Kings River’s ‘Peak of Season’ Snow Survey Is Far Below Average
April 3, 2020
F O R I M M E D I A T E R E L E A S E
For More Information, Please Contact:
RANDY McFARLAND, Public Information Consultant, (559) 260-2775
MORE CENTRAL CALIFORNIA STORM ACTIVITY is forecast over the next few days but the damage of winter-time, drought-like weather has likely already been done to the Kings River watershed upon which significant portions of Fresno, Kings and Tulare counties rely. The eight Kings River watershed snow courses measured show snow water content averaging about 46%, less than half of the normal spring peak. Water content readings averaged approximately 12 inches.
Those grim findings were made over the past week as the Kings River Water Association compiled snow survey data for April 1, the date upon which Sierra Nevada snow accumulation typically reaches its seasonal maximum. KRWA was among a much-reduced total number of usual Sierra surveyor agencies taking April 1 measurements because of the coronavirus pandemic. Long-term efforts are under way to establish alternative means of obtaining snowpack information.
Snowpack figures are also low for other central and southern Sierra Nevada watersheds. The California Cooperative Snow Survey, in which the KRWA participates, reported water content averages on April 1 that included: San Joaquin River, 42%; Merced River, 49%; Kaweah River, 38%; Tule River, 22%; and Kern River, 50%.
By contrast, a single snow course east of Sacramento measured by the Department of Water Resources (and heavily reported upon statewide) had April 1 water content that was 66% of average. DWR did acknowledge the statewide average is considerably less than that.
Kings River Watermaster Steve Haugen said Kings River’s seasonal-best snow depth, 55.5 inches, was measured atop 11,200-foot Bishop Pass. The greatest snowpack water content measured was 56% of average at Scenic Meadow, at an elevation of 9,650 feet.
All or most of these totals may grow, perhaps considerably, if a cold Pacific storm system due to hit Central California Saturday evening through Monday (and possibly longer) lives up to its advance billing. Major storm events in April are relatively rare.
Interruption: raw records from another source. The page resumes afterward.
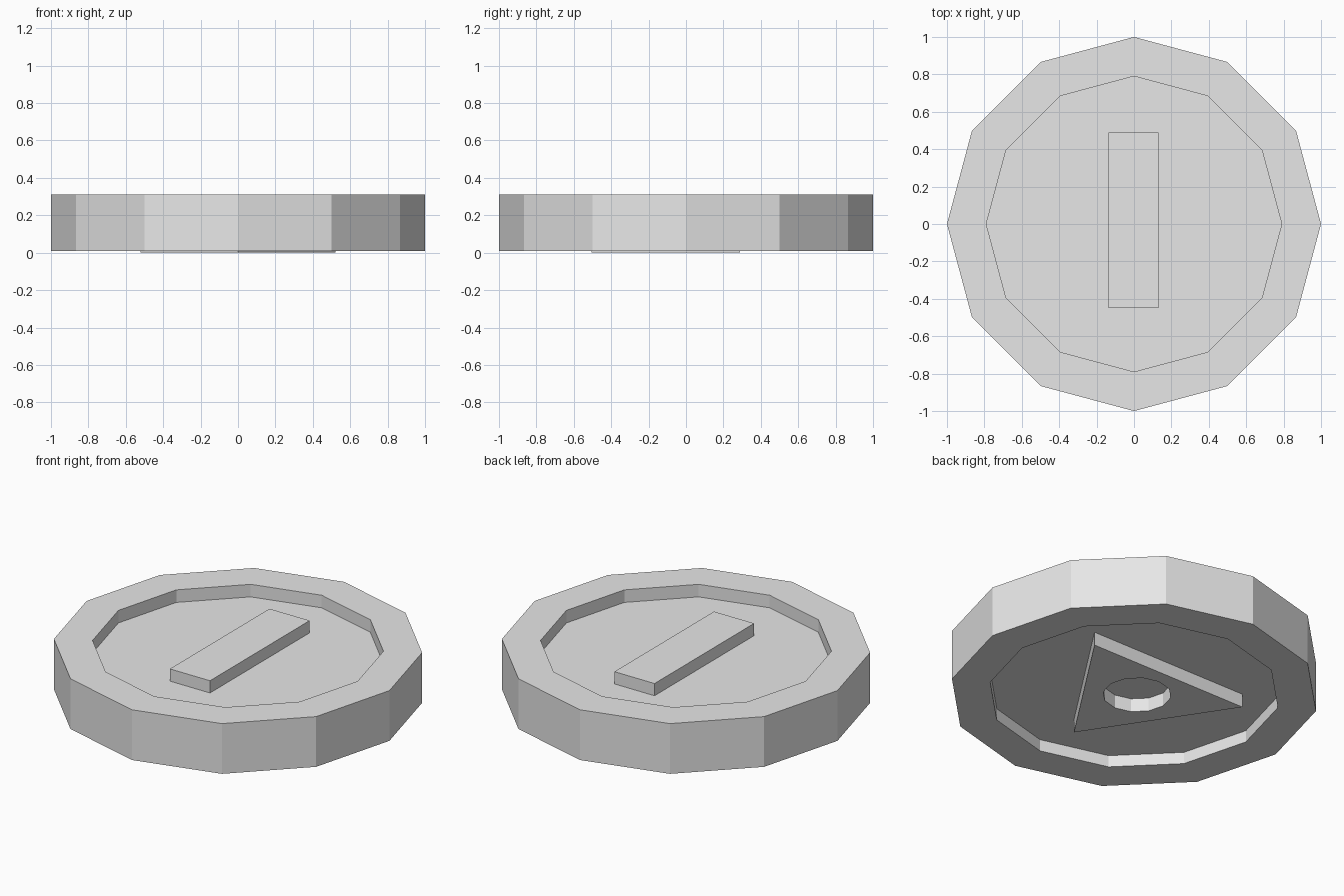
import bpy, bmesh
from math import pi, cos, sin
from mathutils import Matrix, Vector

cube = bpy.data.objects.get("Cube")
if cube:
    bpy.data.objects.remove(cube, do_unlink=True)

SIDES = 12
FLOOR_TOP, FLOOR_BOTTOM = 0.235, 0.08

grey = bpy.data.materials.new("light_grey")
grey.use_nodes = True
grey.diffuse_color = (0.8, 0.8, 0.8, 1)
grey.node_tree.nodes["Principled BSDF"].inputs["Base Color"].default_value = (0.8, 0.8, 0.8, 1)


def finish(bm, name):
    bmesh.ops.recalc_face_normals(bm, faces=bm.faces)
    mesh = bpy.data.meshes.new(name)
    bm.to_mesh(mesh)
    bm.free()
    mesh.materials.append(grey)
    obj = bpy.data.objects.new(name, mesh)
    bpy.context.collection.objects.link(obj)
    return obj


def loop_edges(bm, points):
    verts = [bm.verts.new(p) for p in points]
    return [bm.edges.new((v, verts[i - 1])) for i, v in enumerate(verts)]


def plate(name, outlines, z0, z1):
    """Extrude a flat outline, with optional hole outlines, from z0 to z1."""
    bm = bmesh.new()
    edges = []
    for outline in outlines:
        edges += loop_edges(bm, [(x, y, z0) for x, y in outline])
    bmesh.ops.triangle_fill(bm, edges=edges, use_beauty=True)
    out = bmesh.ops.extrude_face_region(bm, geom=bm.faces[:], use_keep_orig=True)
    moved = [g for g in out["geom"] if isinstance(g, bmesh.types.BMVert)]
    bmesh.ops.translate(bm, verts=moved, vec=(0, 0, z1 - z0))
    return finish(bm, name)


# Coin body: a lathed profile with a raised rim on both faces
profile = [(0, FLOOR_TOP), (0.79, FLOOR_TOP), (0.79, 0.31), (1, 0.31),
           (1, 0.01), (0.79, 0.01), (0.79, FLOOR_BOTTOM), (0, FLOOR_BOTTOM)]
bm = bmesh.new()
verts = [bm.verts.new((r, 0, z)) for r, z in profile]
edges = [bm.edges.new(pair) for pair in zip(verts, verts[1:])]
bmesh.ops.spin(bm, geom=verts + edges, cent=(0, 0, 0), axis=(0, 0, 1),
               angle=2 * pi, steps=SIDES, use_duplicate=False)
bmesh.ops.remove_doubles(bm, verts=bm.verts, dist=0.0005)
finish(bm, "coin_body")

# Raised bar on the top face
bm = bmesh.new()
low, high = Vector((-0.135, -0.45, FLOOR_TOP - 0.01)), Vector((0.13, 0.49, 0.308))
bmesh.ops.create_cube(bm, size=1, matrix=Matrix.Translation((low + high) / 2)
                      @ Matrix.Diagonal((*(high - low), 1)))
finish(bm, "top_bar")

# Raised triangle with a round hole on the underside
triangle = [(-0.522, 0.29), (0.522, 0.29), (0, -0.505)]
hole = [(0.185 * cos(2 * pi * i / SIDES), 0.025 + 0.185 * sin(2 * pi * i / SIDES))
        for i in range(SIDES)]
plate("bottom_triangle", [triangle, hole], 0, FLOOR_BOTTOM + 0.005)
DWR and the federal River Forecast Center will be releasing new spring snowmelt runoff forecasts within the next several days, Haugen said.